I have been reading the threads on three different blogs regarding the question of the church’s welcome to homosexuals (PamBG with “A Challenge of Tolerance?“, Richard Hall at connexions with “Open Door?“, and David at Methodist Preacher with “Welcoming homosexuals…and others“). I typically stay away from this debate. Years of having it be the major issue in the United Methodist Church, I have enjoyed the relative absence of the debate in the British Methodist Church.
For me the ‘issue’ of homosexuality has become a situation like that described by a friend of mine in seminary who was a teaching assistant. He used to worry the day after the first exam grades went out because up to that point everyone liked him and all thought he was really good. When the grades came out, it all changed. I guess I feel the same way: everyone is fine as long as the ‘issue’ stays out of the way, but once it comes out, it brands me and people don’t look at me the same way. While I clearly land on the ‘traditional’ understanding of sexuality (I usually point to Richard B. Hays’s article [shortened version here] to describe my understanding), I am sometimes uncomfortable with it, and I will admit that I am open to the possibility I am wrong. Or on the days when I feel I’m not wrong, I still don’t want to make that big a deal of it, nor do I want to somehow say that Paul felt that homosexuals were the poster children of depravity (I agree with Bishop Willimon when he said something to the effect of ‘Let’s face it: homosexuals are not responsible for the breakdown of the American family. Heterosexuals have been doing that on their own’). That usually leaves me in the middle to make no one on either side happy. [By the way, I have put ‘issue’ in quotes or inverted commas because we will us ‘issue’ to guard us against admitting that there are real people who have been hurt behind this so-called issue. This in part leads to my discomfort with my own position!]
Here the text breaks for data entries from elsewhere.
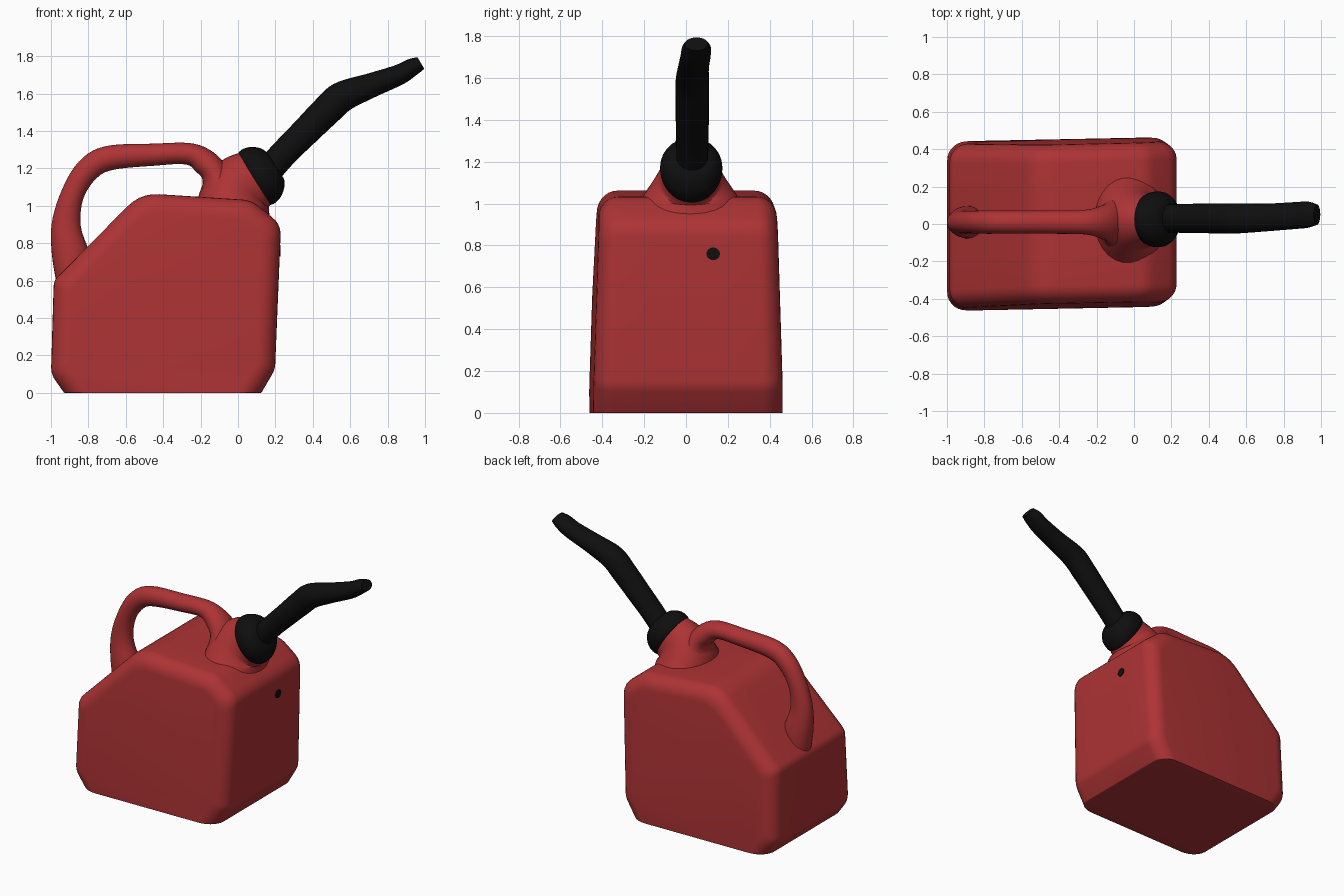
import bpy, bmesh, math
from mathutils import Vector

if "Cube" in bpy.data.objects:
    bpy.data.objects.remove(bpy.data.objects["Cube"])


def material(name, rgb):
    m = bpy.data.materials.new(name)
    m.diffuse_color = (*rgb, 1)
    m.use_nodes = True
    m.node_tree.nodes["Principled BSDF"].inputs["Base Color"].default_value = m.diffuse_color
    return m


RED = material("red plastic", (0.42, 0.033, 0.035))
BLACK = material("black plastic", (0.0045, 0.0045, 0.0045))


def loft(name, rings, mat, angle=50):
    """Skin equal-length closed rings and cap both ends."""
    bm = bmesh.new()
    loops = [[bm.verts.new(p) for p in r] for r in rings]
    n = len(loops[0])
    for a, b in zip(loops, loops[1:]):
        for i in range(n):
            j = (i + 1) % n
            bm.faces.new((a[i], a[j], b[j], b[i]))
    bm.faces.new(loops[0][::-1])
    bm.faces.new(loops[-1])
    bmesh.ops.recalc_face_normals(bm, faces=bm.faces)
    me = bpy.data.meshes.new(name)
    bm.to_mesh(me)
    bm.free()
    me.materials.append(mat)
    ob = bpy.data.objects.new(name, me)
    bpy.context.collection.objects.link(ob)
    bpy.ops.object.select_all(action='DESELECT')
    bpy.context.view_layer.objects.active = ob
    ob.select_set(True)
    bpy.ops.object.shade_smooth_by_angle(angle=math.radians(angle))
    return ob


def catmull(keys, steps):
    """Smooth rows of numbers with a Catmull-Rom spline."""
    out = []
    k = [keys[0]] + list(keys) + [keys[-1]]
    for i in range(1, len(k) - 2):
        for s in range(steps):
            t = s / steps
            out.append([0.5 * (2 * b + (c - a) * t + (2 * a - 5 * b + 4 * c - d) * t * t
                               + (3 * b - a - 3 * c + d) * t ** 3)
                        for a, b, c, d in zip(*k[i - 1:i + 3])])
    return out + [list(keys[-1])]


def tube(name, keys, mat, steps=5, sides=28):
    """Keys: x, y, z, path angle in the xz plane, half height, half width."""
    rings = []
    for x, y, z, ang, u, v in catmull(keys, steps):
        a = math.radians(ang)
        ring = []
        for i in range(sides):
            t = 2 * math.pi * i / sides
            c = u * math.cos(t)
            ring.append((x - math.sin(a) * c, y + v * math.sin(t), z + math.cos(a) * c))
        rings.append(ring)
    return loft(name, rings, mat)


# Body side profile: x, z, corner radius (counter-clockwise from bottom left)
PROFILE = [(-0.93, 0, 0.01), (0.125, 0, 0.01), (0.198, 0.125, 0.12), (0.23, 0.90, 0.12),
           (0.07, 1.03, 0.15), (-0.52, 1.068, 0.22), (-0.985, 0.6, 0.08), (-1.0, 0.1, 0.12)]


def inset_profile(d, arc=5):
    """Profile moved inwards by d (base stays on the ground) with rounded corners."""
    n = len(PROFILE)
    pts = [Vector(p[:2]) for p in PROFILE]
    lines = []
    for i in range(n):
        e = (pts[(i + 1) % n] - pts[i]).normalized()
        shift = 0 if i == 0 else d
        lines.append((pts[i] + Vector((-e.y, e.x)) * shift, e))
    corner = []
    for i in range(n):
        (p, e), (q, f) = lines[i - 1], lines[i]
        corner.append(p + e * ((q - p).cross(f) / e.cross(f)))
    out = []
    for i in range(n):
        c = corner[i]
        a, b = corner[i - 1] - c, corner[(i + 1) % n] - c
        turn = math.pi - a.angle(b)
        cut = min(PROFILE[i][2] * math.tan(turn / 2), 0.45 * a.length, 0.45 * b.length)
        p, q = c + a.normalized() * cut, c + b.normalized() * cut
        for s in range(arc + 1):
            t = s / arc
            out.append(p * (1 - t) ** 2 + c * 2 * t * (1 - t) + q * t * t)
    return out


# Body: slices across y, rounded at both sides, slightly tapered and skewed
R = 0.10
quarter = [math.pi / 2 * i / 7 for i in range(8)]
slices = [(-1 + R * (1 - math.sin(q)), R * (1 - math.cos(q))) for q in quarter]
side = [(0.453 - R * (1 - math.sin(q)), R * (1 - math.sin(math.pi / 2 - q))) for q in quarter]
side = [(0.453 - R * (1 - math.cos(q)), R * (1 - math.sin(q))) for q in quarter]
half = side + [(0.18, 0)]                      # outermost slice first
stations = [(-y, d) for y, d in half] + [(0, 0)] + [(y, d) for y, d in reversed(half)]
rings = []
for y, d in stations:
    ring = []
    for p in inset_profile(d):
        taper = 1 - 0.07 * max(0, p.y - 0.1)
        ring.append((p.x, y * taper + 0.02 * (p.x + 0.4), max(p.y, 0)))
    rings.append(ring)
loft("can_body", rings, RED, 40)

# Handle: from the rear slope, over the top and down into the neck
tube("handle", [
    (-0.875, 0.01, 0.56, 92, 0.09, 0.09),
    (-0.895, 0.01, 0.74, 91, 0.10, 0.085),
    (-0.918, 0.01, 0.90, 83, 0.078, 0.065),
    (-0.885, 0.01, 1.06, 68, 0.062, 0.06),
    (-0.805, 0.01, 1.19, 48, 0.065, 0.062),
    (-0.69, 0.01, 1.255, 15, 0.066, 0.062),
    (-0.45, 0.01, 1.273, 2, 0.059, 0.062),
    (-0.27, 0.01, 1.278, -6, 0.058, 0.065),
    (-0.18, 0.01, 1.235, -42, 0.07, 0.085),
    (-0.12, 0.01, 1.165, -66, 0.075, 0.115),
    (-0.10, 0.015, 1.05, -88, 0.11, 0.17),
    (-0.08, 0.015, 0.95, -90, 0.15, 0.22)], RED)

# Neck: flares out of the top and tilts forward
tube("neck", [
    (-0.03, 0.02, 0.92, 90, 0.20, 0.31),
    (-0.02, 0.02, 1.03, 78, 0.19, 0.23),
    (0.02, 0.02, 1.10, 52, 0.18, 0.17),
    (0.055, 0.02, 1.125, 36, 0.172, 0.145),
    (0.10, 0.02, 1.15, 31, 0.158, 0.13)], RED)

# Screw collar that holds the spout
tube("collar", [
    (0.085, 0.025, 1.143, 31, 0.163, 0.138),
    (0.11, 0.025, 1.158, 31, 0.168, 0.148),
    (0.15, 0.025, 1.182, 31, 0.155, 0.146),
    (0.185, 0.025, 1.205, 32, 0.12, 0.12),
    (0.20, 0.025, 1.215, 33, 0.085, 0.09)], BLACK)

# Bent spout
tube("spout", [
    (0.16, 0.03, 1.185, 45, 0.075, 0.075),
    (0.25, 0.03, 1.285, 48, 0.074, 0.077),
    (0.36, 0.03, 1.395, 47, 0.077, 0.079),
    (0.47, 0.03, 1.505, 46, 0.082, 0.08),
    (0.56, 0.03, 1.585, 36, 0.082, 0.08),
    (0.71, 0.035, 1.643, 20, 0.066, 0.074),
    (0.86, 0.045, 1.70, 25, 0.055, 0.072),
    (0.93, 0.05, 1.74, 28, 0.048, 0.07),
    (0.978, 0.05, 1.763, 30, 0.036, 0.055)], BLACK)

# Small round spot on the front-facing end
tube("spot", [(0.218, 0.13, 0.76, 2, 0.03, 0.032),
              (0.227, 0.13, 0.76, 2, 0.03, 0.032)], BLACK, steps=1)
But at this point, the ‘issue’ I want to talk about is no longer homosexuality as such. Actually, it didn’t begin there either, but we always seem to find ourselves digressing back into the argument over the ‘issue’. Pam started the current discussion by asking where we are as a denomination (i.e., The Methodist Church of Great Britain) in welcoming all people. She writes:
I’m deeply saddened by the knowledge that gay people feel that they have to leave our churches. My understanding was that, as a denomination, we were working toward taking the position that all people were welcome in our church, whatever their views on homosexuality. My understanding was that we were trying to accommodate people of all views as being valued in our churches.
So my question is, what does that look like? How do we live together despite our differences? So far, I see that happening only when we don’t talk about it. One of the places where it did arise, was at a District meeting where we gathered to discuss what is commonly called the ‘Derby Resolutions‘. I found myself in a group where one person was using the word ‘homophobia’ and I asked her to define what she meant. While she was very polite and I knew she didn’t want to be antagonistic, she honestly said that in a thorough discussion we would likely disagree over whether I could be called one. Everybody likely has a story where they felt pushed aside once it came out and we found ourselves in the minority position (like kim fabricius, I refuse to call what traditionalists experience as ‘persecution’). But, if we are to have a church where all are welcome, then we need to watch our language and our behaviour. (Traditionalists need to rethink the ‘The bible says’ argument – Paul didn’t always use that argument. I am sure many argued against him on the issue of circumcision and food sacrificed to idols with the argument, ‘The Bible says…’)
I quite like the Derby Resolutions. As a friend of mine said, they were created for a purpose and not just because some people were bored one afternoon. But, perhaps the document that kept The Methodist Church from the tumult experienced in the Church of England has now outlived its useful life. Where do we go from here? I want a conversation that focuses on how we can trust each other enough to stick together. More than that, stay in fellowship with each other. Where can we have a conversation that attempts to work out how we will be a community of grace without digressing back into old arguments. How can we start to ask the question, ‘How can we live together?’